By Jane Smith
Former City Manager Mark Lauzier lost his wrongful dismissal lawsuit against Delray Beach in a jury trial that ended before 2 p.m. Dec. 16.
Lauzier was seeking $248,659 in severance for five months of pay and benefits, seven months of paid leave and 12 months of health insurance benefits, his attorney, Isidro “Sid” Garcia, said in closing arguments that morning in Palm Beach County Circuit Court.
“We are disappointed in the outcome and believe there are numerous grounds for appeal of court rulings that impacted the verdict,” Garcia wrote in a text message the next day. “We are considering appellate options.”
Delray Beach Mayor Shelly Petrolia was happy the taxpayers would not have to pay Lauzier anything.
“We will seek attorneys’ fees for the city,” she said.
The mayor did not know the amount spent on the more than 2-year-old lawsuit.
Petrolia, who testified as a witness, attended the closing “to show the jury that the city cared about the case.”
The judge instructed the jury about 11:50 a.m. and the jury reached a unanimous verdict less than two hours later, including time to eat lunch.
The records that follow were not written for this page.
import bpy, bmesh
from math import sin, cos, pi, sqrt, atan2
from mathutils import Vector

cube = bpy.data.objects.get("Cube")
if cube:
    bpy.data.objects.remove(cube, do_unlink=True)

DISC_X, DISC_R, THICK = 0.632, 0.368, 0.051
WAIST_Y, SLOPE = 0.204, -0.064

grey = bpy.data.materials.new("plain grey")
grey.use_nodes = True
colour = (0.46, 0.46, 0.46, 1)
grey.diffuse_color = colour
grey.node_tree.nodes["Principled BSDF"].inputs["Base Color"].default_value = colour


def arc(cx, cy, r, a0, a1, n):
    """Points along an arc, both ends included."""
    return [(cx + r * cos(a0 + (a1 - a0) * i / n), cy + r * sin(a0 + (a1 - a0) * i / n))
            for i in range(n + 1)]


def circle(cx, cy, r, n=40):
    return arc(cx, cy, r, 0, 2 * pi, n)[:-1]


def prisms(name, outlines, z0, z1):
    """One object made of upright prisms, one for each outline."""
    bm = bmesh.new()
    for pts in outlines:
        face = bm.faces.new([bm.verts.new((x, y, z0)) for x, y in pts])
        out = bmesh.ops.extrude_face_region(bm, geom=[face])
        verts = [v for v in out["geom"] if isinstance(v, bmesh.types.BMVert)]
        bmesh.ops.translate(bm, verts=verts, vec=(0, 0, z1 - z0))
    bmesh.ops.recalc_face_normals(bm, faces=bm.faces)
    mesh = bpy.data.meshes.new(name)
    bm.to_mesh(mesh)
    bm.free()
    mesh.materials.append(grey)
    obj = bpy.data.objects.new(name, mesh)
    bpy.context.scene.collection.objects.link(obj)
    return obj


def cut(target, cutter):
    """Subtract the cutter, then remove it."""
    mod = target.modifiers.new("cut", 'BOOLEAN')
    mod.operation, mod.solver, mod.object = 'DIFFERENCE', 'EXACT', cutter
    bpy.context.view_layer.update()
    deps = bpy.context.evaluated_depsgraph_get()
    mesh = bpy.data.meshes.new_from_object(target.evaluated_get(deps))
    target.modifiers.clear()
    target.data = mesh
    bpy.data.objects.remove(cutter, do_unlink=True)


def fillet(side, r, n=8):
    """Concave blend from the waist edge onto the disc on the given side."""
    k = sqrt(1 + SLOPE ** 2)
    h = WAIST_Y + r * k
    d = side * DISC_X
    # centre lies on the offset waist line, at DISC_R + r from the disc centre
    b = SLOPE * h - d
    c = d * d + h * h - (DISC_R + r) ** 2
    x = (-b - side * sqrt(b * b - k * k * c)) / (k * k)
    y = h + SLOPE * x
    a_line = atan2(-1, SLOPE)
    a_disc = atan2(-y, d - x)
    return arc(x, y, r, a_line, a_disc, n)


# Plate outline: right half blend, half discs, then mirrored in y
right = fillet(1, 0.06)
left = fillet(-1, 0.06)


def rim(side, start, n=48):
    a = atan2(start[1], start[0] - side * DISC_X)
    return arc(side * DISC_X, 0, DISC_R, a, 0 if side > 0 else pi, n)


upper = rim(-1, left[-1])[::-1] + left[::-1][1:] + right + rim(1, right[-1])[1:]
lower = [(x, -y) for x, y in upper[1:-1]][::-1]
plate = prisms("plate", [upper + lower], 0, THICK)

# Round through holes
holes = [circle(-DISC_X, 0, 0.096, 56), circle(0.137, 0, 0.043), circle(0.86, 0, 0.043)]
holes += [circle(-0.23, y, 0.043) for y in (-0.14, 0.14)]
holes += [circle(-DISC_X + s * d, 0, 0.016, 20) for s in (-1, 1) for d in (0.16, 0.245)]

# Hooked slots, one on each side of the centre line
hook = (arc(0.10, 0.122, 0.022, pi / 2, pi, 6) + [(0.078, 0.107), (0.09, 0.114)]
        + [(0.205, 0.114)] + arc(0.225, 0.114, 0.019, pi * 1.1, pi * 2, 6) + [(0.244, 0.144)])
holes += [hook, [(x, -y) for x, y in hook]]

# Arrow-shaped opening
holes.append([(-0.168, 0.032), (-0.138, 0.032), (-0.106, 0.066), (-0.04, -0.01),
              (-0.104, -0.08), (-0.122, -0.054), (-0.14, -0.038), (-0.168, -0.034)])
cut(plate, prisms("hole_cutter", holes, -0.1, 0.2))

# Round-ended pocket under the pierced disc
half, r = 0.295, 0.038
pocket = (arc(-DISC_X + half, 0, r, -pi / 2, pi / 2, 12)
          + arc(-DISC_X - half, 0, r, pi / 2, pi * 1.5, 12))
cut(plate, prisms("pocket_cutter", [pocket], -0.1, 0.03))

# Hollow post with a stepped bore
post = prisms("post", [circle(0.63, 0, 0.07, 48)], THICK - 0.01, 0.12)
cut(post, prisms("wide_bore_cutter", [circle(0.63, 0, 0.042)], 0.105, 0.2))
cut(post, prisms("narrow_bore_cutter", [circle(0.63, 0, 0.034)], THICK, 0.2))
City commissioners unanimously fired Lauzier on March 1, 2019, after 16 months on the job. He filed a two-count lawsuit against the city on April 29 that year.
The first count, for whistleblower protection, was tossed out by a different Circuit Court judge on Nov. 18, 2019.
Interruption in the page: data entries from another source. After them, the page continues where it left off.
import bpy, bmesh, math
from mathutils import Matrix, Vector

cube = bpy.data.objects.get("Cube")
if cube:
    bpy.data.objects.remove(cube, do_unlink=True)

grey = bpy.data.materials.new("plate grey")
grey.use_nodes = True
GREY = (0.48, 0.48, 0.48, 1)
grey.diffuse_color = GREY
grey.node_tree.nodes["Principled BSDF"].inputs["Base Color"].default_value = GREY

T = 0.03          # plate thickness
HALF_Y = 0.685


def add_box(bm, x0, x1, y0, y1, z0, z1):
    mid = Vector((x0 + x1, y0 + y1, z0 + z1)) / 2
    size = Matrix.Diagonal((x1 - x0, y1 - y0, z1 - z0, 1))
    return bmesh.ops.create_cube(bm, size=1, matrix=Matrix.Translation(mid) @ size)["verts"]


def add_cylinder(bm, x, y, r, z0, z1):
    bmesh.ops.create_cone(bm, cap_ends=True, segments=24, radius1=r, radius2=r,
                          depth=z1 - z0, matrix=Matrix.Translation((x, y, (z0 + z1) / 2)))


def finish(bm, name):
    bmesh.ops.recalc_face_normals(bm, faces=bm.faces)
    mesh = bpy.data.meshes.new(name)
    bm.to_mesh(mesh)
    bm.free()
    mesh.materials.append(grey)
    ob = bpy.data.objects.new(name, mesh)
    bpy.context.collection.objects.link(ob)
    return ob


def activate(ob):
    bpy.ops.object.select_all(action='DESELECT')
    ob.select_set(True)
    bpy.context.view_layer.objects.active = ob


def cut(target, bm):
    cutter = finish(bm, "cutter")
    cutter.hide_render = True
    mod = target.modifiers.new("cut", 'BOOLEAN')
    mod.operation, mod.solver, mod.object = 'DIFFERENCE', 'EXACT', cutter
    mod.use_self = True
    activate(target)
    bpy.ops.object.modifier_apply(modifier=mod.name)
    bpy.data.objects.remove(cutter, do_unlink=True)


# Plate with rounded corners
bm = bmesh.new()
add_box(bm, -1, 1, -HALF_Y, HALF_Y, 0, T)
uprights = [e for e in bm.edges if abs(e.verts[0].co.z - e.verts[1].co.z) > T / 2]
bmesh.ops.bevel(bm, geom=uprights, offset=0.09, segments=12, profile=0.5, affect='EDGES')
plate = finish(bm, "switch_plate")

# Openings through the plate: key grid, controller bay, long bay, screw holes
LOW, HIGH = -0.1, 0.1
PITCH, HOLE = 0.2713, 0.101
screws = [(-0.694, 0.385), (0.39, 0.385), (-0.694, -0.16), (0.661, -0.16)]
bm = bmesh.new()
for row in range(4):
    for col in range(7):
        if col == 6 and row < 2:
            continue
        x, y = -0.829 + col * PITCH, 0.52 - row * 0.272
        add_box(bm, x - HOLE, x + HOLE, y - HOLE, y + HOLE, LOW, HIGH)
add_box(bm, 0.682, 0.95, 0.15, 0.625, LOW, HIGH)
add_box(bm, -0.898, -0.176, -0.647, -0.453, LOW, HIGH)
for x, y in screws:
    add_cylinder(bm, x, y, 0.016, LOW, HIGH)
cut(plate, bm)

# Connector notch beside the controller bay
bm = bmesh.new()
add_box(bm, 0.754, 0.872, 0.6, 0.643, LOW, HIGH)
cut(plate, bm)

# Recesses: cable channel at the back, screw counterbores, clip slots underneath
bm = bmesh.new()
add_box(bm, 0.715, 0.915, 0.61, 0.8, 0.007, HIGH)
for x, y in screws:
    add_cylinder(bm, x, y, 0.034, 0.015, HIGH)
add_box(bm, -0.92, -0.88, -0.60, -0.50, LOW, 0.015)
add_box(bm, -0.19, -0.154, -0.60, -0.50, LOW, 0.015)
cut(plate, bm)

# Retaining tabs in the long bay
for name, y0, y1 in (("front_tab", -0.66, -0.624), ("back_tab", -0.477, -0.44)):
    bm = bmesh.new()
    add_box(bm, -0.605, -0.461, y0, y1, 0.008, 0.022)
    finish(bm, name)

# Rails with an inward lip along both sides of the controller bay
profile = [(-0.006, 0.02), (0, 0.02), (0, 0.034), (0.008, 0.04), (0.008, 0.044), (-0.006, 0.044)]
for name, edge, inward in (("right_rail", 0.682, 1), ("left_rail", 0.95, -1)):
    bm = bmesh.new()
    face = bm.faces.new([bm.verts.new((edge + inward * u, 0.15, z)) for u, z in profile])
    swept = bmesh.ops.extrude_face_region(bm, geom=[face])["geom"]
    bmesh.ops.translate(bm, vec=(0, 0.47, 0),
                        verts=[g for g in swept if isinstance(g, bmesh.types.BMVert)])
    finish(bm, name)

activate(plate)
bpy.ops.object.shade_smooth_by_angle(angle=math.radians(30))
Lauzier had claimed the mayor fired him in retaliation for his denying her voucher for airplane tickets for herself and one of her sons to Tallahassee. (Petrolia said she was tending to family problems and forgot to reimburse the city for her son’s airline ticket.)
Shortly after Lauzier was hired in November 2017 he rewrote the city’s personnel manual so that it favored his choices. He did not update the City Charter or alert the mayor, as was required, according to a city audit.
Julia Davidyan, the city’s internal auditor, also found that Lauzier hired inexperienced staff at high salaries and promoted his assistant to an assistant city manager position when she did not have the required experience. Davidyan also was a witness at the trial.
City commissioners received her report in late February 2019. Commissioner Ryan Boylston met with Lauzier on Feb. 26, 2019.
But Boylston was not satisfied with Lauzier’s answers and wanted to call the commission together to discuss the auditor’s concerns. City policy, though, allows only the city manager and mayor to call a meeting.
Boylston then reached the city attorney, who called the mayor to let her know that a colleague wanted to hold a special meeting. The city attorney explained why, and the mayor agreed to call the meeting. Boylston also testified in the case.
Six weeks before Lauzier was fired he received a 4% raise, Garcia told the jury, trying to bolster the claim that Lauzier was wrongfully fired.
But Garcia did not say the vote was 3-2 with Petrolia and Commissioner Shirley Johnson against giving Lauzier a raise.
At an annual salary of $244,000, Lauzier was then the highest-paid Delray Beach employee.
He is now the budget manager for St. Lucie County government in Fort Pierce.
Delray Beach commissioners also fired Lauzier’s successor, George Gretsas, after five months on the job. Terrence Moore was named city manager in August, becoming Delray Beach’s fifth city manager in eight years.